Just as we’ve watched him do time and time again, McConaughey absolutely owns this role. His Kenny Wells is a fully realized character with ticks and habits that repeat throughout the film. Overwhelmed by a predicament, you’ll see him grab his temples and whine in agony. When he’s feeling confident, he’ll shake out his wrist. These things may seem minor on paper, but on-screen, such consistency of performance and character-building can elevate a good performance to a great one. With all the booze that Kenny Wells consumes, it’s a good thing that McConaughey also transformed himself physically. His weight gain and beer belly paunch help emphasize in a real way that this guy was a tried and true alcoholic.
The very first scene of the film shows Kenny’s respected prospector father (Craig T. Nelson) making him the lead on a mining project in the hopes that he can start to build his own legacy. Although he only appears in this one instance (the film jumps ahead in time past his death), the presence of Kenny Wells Sr. is felt the whole way through. This relentless pursuit to prove himself worthy of his father’s legacy is what drives Kenny’s desperation, and is the prime difference between him and the other players on the board who are motivated by greed.

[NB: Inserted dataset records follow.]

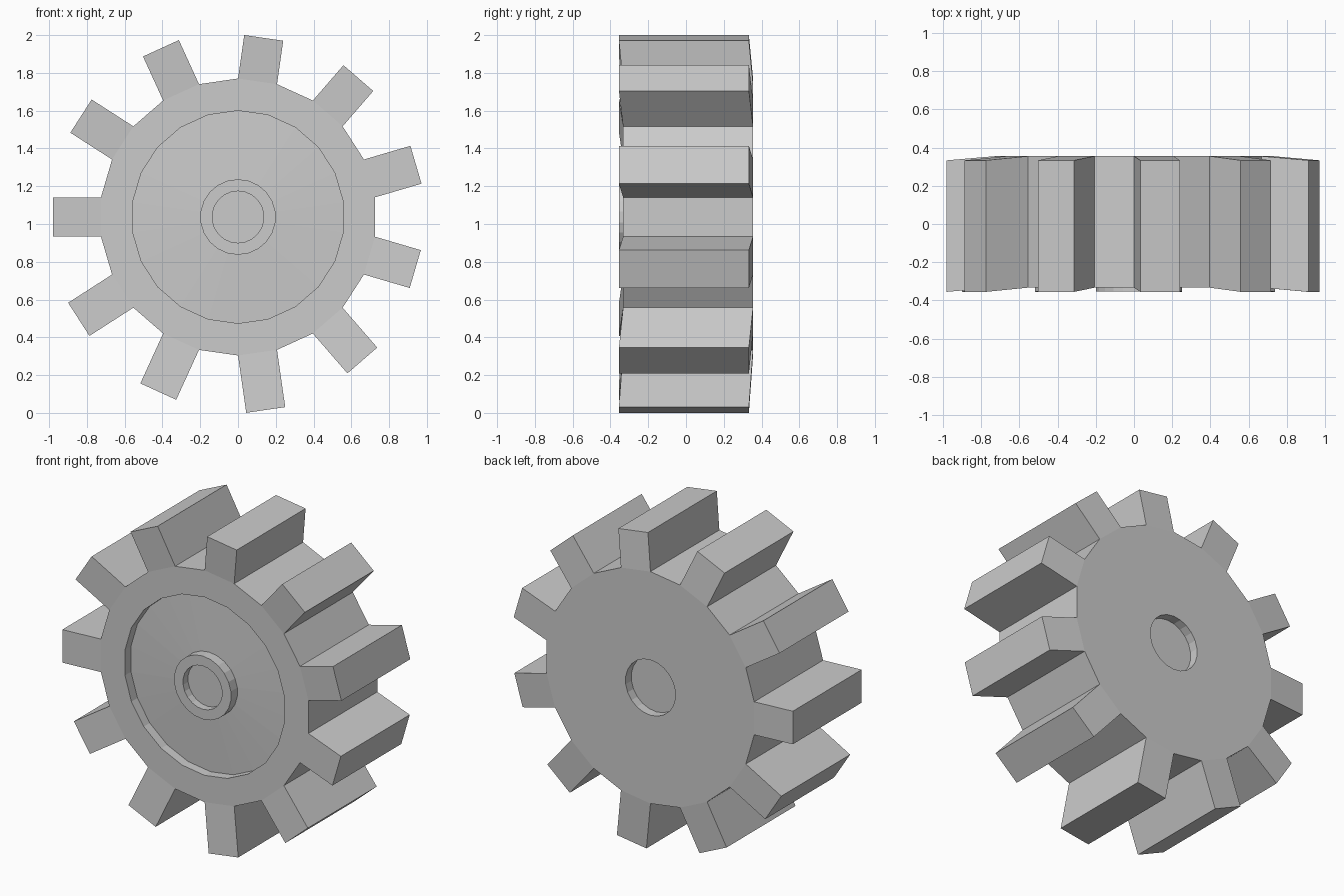
import bpy, bmesh
from math import cos, sin, pi
from mathutils import Vector

if "Cube" in bpy.data.objects:
    bpy.data.objects.remove(bpy.data.objects["Cube"])

SIDES = 22          # two body sides per tooth
CZ = 1.037          # axle height
R = 0.733

# Lathe profile (radius, y): front hub pit, hub, dished recess, rim, back pit
profile = [(0.137, -0.305), (0.137, -0.354), (0.20, -0.354), (0.20, -0.29),
           (0.563, -0.273), (0.563, -0.333), (R, -0.333),
           (R, 0.355), (0.175, 0.355), (0.175, 0.297)]
RIM = 6             # profile segment that forms the outer sides

# Tooth tip distance from the axle, starting right of centre, counter-clockwise
tips = [0.982, 0.973, 0.958, 0.982, 0.988, 0.98,
        1.002, 1.016, 1.032, 1.005, 0.978]

bm = bmesh.new()
step = 2 * pi / SIDES
rings = [[bm.verts.new((r * cos((k + .5) * step), y, CZ + r * sin((k + .5) * step)))
          for k in range(SIDES)] for r, y in profile]

# Body surfaces and pit floors
sides = []
for i in range(len(rings) - 1):
    a, b = rings[i], rings[i + 1]
    for k in range(SIDES):
        n = (k + 1) % SIDES
        f = bm.faces.new((a[k], a[n], b[n], b[k]))
        if i == RIM:
            sides.append(f)
bm.faces.new(rings[0])
bm.faces.new(rings[-1])

# Teeth: every other side pulled outward and slightly toward the front
apothem = R * cos(step / 2)
for t, tip in enumerate(tips):
    k = 2 * t
    ang = (k + 1) * step
    new = bmesh.ops.extrude_discrete_faces(bm, faces=[sides[k]])["faces"][0]
    d = tip - apothem
    bmesh.ops.translate(bm, verts=list(new.verts),
                        vec=Vector((d * cos(ang), -0.022, d * sin(ang))))

bmesh.ops.recalc_face_normals(bm, faces=bm.faces[:])
mesh = bpy.data.meshes.new("gear_wheel")
bm.to_mesh(mesh)
bm.free()
gear = bpy.data.objects.new("gear_wheel", mesh)
bpy.context.collection.objects.link(gear)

Gaghan’s film does a good job of showcasing the back and forth of corporate backstabbing when big money is up for grabs. Unfortunately though, there are just too many characters in play, most dipping in and out with no real time spent developing them. The gold-digging Rachel Hill (Rachael Taylor) is introduced as an important character when her flirting at a party causes Kenny and Kay to separate – but then she vanishes, only to resurface one more time where she *once again* does some gold-digger flirting that accomplishes nothing.
Is there heart in this film? Absolutely. Bryce Dallas Howard is wonderful as the adoring and hard-working longtime girlfriend Kay. She’s always full of life, whether it’s her excitement at receiving a single flower, or doe-eyed and completely out of her element at a big party on Wall Street. You never question why Kenny is so head over heels for her. Kenny and Michael’s partnership turned friendship provides some truly heartfelt moments, too. Their kindred spirit brotherhood is well established and makes for effective drama when things start to go awry.
While the screenwriters are able to avoid bogging down the viewer with excessive lingo regarding gold mining and the stock market, they explicitly spell out themes that are maybe better left unsaid. Shortcomings with the script aside, Gold offers a golden McConaissance-worthy performance. That, coupled with fascinating source material helps make this based on a true story adventure thriller worthy of your time.
Gold might be a flawed find, but it's worth seeing for Matthew McConaughey's performance alone.